| Data to examine |
= = = =

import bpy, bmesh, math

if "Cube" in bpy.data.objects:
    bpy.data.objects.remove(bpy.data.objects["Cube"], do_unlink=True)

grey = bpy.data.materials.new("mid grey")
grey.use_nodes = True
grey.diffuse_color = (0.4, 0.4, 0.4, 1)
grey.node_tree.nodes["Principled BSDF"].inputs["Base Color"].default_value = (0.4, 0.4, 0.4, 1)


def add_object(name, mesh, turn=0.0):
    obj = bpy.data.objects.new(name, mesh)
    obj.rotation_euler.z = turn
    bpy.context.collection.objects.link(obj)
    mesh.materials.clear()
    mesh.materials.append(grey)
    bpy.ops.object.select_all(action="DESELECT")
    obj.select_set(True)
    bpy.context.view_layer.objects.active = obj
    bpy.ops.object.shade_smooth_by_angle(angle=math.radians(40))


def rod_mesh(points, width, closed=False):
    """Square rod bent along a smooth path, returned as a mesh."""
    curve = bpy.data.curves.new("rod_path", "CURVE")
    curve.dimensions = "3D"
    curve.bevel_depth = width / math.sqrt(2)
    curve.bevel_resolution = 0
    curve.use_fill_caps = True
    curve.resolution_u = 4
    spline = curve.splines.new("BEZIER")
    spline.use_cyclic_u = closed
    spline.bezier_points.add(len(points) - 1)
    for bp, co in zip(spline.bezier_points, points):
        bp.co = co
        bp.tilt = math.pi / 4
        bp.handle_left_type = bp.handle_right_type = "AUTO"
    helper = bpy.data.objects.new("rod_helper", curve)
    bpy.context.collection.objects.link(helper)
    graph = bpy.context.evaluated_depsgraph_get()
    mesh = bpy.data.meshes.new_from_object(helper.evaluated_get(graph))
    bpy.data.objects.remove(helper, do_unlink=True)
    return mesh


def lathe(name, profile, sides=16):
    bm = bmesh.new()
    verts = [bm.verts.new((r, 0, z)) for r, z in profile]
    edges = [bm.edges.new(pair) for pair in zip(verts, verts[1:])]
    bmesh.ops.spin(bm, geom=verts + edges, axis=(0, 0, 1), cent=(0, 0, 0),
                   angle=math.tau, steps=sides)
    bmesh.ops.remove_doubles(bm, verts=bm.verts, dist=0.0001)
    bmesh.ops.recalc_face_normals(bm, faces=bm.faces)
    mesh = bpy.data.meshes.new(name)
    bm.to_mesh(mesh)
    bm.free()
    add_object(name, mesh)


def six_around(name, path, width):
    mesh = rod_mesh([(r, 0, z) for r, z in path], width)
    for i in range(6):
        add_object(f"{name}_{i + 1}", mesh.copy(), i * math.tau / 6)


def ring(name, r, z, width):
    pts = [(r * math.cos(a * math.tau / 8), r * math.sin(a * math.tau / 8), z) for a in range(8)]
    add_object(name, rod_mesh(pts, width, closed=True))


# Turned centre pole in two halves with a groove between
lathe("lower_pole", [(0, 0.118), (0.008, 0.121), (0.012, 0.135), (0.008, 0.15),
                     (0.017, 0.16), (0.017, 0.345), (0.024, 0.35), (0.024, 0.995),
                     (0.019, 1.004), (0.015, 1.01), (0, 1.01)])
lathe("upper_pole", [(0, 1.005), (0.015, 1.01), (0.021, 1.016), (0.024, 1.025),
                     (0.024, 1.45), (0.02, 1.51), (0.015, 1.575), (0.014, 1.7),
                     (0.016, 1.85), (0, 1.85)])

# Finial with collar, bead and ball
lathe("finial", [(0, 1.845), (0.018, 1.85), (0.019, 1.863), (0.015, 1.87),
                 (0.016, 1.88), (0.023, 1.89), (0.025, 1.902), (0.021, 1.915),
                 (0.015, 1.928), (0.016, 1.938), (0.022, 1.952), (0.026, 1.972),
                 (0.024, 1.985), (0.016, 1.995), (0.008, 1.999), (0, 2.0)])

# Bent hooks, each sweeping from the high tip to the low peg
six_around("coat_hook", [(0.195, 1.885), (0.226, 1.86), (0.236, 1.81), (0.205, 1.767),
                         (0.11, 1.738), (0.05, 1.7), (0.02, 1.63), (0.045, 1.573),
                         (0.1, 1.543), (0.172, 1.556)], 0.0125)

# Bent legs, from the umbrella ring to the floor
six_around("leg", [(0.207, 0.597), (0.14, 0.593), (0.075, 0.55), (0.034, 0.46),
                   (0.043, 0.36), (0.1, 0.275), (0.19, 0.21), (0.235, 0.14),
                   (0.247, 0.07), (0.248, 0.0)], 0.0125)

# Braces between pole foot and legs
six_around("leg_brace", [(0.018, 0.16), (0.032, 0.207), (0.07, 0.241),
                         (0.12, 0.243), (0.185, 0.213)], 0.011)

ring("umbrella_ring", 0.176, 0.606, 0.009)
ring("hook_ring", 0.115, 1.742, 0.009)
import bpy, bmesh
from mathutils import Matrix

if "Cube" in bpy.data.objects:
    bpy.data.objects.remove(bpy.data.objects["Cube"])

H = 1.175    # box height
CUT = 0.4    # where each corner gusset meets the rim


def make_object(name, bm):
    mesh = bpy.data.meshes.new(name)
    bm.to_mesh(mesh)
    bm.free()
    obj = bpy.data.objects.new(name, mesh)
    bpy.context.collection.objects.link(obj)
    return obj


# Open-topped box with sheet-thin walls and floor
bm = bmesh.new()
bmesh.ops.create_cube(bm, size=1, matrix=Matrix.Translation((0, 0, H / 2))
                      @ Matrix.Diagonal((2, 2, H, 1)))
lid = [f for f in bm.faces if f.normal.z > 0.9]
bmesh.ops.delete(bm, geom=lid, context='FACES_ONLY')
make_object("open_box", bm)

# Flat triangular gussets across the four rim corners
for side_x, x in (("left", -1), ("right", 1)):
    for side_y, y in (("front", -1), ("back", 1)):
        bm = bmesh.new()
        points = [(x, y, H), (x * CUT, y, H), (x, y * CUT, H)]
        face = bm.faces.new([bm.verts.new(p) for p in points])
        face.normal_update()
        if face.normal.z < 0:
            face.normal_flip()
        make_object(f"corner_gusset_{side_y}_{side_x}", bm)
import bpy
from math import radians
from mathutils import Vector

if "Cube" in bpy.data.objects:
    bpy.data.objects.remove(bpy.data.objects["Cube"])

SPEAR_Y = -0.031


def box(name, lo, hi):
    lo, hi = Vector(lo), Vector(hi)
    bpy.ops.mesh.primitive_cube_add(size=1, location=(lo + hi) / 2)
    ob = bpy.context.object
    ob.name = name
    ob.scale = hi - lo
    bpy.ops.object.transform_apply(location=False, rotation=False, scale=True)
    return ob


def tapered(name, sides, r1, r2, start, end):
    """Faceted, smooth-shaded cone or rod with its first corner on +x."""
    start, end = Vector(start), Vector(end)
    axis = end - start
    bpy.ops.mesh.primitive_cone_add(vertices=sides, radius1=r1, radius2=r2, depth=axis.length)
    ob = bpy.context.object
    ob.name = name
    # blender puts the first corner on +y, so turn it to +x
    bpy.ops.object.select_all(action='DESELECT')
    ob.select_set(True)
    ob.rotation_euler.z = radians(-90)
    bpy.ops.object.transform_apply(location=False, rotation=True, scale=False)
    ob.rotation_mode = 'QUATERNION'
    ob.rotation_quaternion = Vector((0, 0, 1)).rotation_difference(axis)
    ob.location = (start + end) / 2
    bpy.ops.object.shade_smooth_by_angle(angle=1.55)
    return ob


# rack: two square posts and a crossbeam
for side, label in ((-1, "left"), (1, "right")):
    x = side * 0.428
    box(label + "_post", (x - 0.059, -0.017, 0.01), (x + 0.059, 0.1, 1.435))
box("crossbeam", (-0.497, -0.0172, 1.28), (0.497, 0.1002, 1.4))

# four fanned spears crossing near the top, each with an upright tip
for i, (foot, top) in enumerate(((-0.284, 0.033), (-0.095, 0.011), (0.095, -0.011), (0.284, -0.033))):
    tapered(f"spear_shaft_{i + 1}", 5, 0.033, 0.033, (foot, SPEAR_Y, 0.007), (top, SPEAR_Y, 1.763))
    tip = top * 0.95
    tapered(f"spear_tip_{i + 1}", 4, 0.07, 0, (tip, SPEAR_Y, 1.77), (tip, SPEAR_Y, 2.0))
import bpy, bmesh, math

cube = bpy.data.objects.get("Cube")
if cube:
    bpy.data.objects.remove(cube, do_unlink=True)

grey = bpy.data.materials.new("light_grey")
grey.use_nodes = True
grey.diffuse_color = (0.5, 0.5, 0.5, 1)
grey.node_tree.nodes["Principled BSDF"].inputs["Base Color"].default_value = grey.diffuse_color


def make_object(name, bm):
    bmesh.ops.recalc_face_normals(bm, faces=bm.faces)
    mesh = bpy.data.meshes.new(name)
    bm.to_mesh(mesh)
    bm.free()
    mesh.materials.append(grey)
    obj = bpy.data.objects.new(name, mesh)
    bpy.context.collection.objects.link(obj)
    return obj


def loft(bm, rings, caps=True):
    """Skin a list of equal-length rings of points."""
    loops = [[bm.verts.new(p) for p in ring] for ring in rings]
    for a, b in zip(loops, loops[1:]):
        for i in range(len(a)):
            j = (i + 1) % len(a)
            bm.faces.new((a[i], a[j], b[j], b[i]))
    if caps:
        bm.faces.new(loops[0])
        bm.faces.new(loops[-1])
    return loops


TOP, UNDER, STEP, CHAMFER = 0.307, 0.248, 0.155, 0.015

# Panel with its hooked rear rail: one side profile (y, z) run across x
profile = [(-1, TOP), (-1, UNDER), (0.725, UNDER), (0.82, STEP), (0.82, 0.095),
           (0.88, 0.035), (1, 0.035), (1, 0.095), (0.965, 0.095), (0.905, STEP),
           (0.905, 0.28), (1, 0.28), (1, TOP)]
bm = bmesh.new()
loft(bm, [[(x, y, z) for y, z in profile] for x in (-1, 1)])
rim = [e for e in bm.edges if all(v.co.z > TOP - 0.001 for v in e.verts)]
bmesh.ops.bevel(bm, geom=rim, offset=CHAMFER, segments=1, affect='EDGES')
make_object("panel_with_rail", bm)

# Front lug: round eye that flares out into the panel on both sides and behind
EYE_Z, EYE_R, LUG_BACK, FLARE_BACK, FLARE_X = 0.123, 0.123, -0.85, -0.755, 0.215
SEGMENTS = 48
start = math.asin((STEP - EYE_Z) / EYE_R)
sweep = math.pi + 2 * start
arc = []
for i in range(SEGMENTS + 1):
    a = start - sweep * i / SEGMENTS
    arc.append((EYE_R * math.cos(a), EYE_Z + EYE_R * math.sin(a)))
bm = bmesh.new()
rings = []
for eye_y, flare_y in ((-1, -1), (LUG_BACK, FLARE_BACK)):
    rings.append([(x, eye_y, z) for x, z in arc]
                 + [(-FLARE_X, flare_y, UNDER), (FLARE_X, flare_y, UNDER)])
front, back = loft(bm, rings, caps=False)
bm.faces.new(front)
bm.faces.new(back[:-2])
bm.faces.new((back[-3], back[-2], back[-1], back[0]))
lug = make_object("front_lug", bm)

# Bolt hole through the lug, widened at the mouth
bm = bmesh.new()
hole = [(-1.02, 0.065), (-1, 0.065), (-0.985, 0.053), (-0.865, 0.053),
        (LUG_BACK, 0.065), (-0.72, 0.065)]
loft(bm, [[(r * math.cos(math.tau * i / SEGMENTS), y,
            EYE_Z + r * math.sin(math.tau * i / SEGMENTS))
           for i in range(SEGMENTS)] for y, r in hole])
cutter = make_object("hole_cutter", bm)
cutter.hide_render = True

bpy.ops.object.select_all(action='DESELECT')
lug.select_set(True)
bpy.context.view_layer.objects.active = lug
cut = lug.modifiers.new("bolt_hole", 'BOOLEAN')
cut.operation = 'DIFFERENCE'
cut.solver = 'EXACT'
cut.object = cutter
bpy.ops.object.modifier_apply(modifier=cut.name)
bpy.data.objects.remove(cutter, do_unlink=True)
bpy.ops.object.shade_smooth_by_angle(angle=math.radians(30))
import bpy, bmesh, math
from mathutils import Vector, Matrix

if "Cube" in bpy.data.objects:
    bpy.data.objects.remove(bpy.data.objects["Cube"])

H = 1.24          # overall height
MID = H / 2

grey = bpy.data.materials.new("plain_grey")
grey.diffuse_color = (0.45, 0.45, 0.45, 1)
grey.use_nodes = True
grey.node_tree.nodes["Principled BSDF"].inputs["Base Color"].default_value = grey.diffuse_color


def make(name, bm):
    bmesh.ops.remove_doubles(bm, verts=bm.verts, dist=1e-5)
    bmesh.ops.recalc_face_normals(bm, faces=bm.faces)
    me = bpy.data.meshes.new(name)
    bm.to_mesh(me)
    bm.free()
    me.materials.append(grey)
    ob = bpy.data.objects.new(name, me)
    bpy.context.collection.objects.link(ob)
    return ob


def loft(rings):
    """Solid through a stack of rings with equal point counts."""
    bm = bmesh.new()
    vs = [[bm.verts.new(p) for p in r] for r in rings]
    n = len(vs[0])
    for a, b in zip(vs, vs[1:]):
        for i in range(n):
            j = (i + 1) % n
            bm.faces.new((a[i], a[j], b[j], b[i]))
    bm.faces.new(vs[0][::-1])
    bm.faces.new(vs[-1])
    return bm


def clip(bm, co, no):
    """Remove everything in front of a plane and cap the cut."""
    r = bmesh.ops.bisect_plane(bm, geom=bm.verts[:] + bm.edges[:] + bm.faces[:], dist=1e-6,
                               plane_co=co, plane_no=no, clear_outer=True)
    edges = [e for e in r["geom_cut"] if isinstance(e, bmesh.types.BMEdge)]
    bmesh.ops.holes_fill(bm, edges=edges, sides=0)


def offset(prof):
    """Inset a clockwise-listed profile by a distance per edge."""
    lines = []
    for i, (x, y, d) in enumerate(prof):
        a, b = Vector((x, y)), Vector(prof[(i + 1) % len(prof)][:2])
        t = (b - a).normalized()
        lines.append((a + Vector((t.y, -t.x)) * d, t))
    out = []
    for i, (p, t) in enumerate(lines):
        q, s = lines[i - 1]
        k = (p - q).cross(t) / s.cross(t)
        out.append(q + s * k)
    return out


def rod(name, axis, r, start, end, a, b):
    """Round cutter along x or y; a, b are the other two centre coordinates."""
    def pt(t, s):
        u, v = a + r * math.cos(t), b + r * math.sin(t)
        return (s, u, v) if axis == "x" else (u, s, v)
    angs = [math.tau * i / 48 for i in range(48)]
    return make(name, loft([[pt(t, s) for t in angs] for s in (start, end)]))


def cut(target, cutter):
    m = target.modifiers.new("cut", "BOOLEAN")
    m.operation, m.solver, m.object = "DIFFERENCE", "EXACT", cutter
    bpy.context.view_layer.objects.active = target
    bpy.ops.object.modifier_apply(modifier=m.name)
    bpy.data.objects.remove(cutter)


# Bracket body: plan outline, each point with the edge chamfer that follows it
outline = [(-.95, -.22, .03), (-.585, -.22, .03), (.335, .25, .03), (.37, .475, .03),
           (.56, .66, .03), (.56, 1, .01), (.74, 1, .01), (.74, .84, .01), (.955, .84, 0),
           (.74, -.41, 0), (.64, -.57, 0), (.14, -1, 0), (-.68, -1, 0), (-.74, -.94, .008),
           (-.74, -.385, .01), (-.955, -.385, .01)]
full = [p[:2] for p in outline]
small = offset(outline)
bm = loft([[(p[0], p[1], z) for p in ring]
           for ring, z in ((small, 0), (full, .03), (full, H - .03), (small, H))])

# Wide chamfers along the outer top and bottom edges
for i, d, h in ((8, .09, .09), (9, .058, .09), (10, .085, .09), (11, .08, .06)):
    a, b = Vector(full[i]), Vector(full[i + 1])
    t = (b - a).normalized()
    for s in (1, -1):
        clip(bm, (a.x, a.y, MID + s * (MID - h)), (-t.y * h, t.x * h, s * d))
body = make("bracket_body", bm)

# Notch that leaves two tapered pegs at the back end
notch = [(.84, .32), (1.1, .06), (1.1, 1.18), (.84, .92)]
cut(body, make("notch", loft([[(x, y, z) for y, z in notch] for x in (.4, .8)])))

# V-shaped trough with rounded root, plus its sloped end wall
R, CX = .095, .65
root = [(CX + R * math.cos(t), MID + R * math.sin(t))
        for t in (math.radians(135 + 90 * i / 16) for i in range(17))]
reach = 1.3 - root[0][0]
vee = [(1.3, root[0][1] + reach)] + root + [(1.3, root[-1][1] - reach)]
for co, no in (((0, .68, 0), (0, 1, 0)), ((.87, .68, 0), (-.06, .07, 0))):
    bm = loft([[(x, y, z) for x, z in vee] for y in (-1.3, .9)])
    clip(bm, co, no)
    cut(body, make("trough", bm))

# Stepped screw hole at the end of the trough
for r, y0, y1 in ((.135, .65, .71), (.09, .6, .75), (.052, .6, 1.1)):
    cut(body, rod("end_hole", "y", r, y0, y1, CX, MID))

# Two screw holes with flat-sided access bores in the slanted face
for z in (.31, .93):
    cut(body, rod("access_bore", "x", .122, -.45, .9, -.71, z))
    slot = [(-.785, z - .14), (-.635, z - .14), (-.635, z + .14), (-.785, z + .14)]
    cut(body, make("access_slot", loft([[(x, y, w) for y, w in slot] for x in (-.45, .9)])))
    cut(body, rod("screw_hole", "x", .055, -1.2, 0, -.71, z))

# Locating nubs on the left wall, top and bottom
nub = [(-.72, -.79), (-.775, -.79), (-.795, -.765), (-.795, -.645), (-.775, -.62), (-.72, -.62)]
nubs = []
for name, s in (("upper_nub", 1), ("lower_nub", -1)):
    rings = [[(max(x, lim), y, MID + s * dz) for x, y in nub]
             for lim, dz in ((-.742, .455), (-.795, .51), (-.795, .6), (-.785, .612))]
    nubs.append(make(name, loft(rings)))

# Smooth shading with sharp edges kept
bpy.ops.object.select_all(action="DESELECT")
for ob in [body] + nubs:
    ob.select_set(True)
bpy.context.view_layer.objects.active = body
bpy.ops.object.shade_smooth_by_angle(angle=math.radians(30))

= = = =

| Problem statement |
Above are some records. Copy each of their lines that holds the string "rings".

| Your response |
def loft(bm, rings, caps=True):
    """Skin a list of equal-length rings of points."""
    loops = [[bm.verts.new(p) for p in ring] for ring in rings]
rings = []
    rings.append([(x, eye_y, z) for x, z in arc]
front, back = loft(bm, rings, caps=False)
def loft(rings):
    """Solid through a stack of rings with equal point counts."""
    vs = [[bm.verts.new(p) for p in r] for r in rings]
    rings = [[(max(x, lim), y, MID + s * dz) for x, y in nub]
    nubs.append(make(name, loft(rings)))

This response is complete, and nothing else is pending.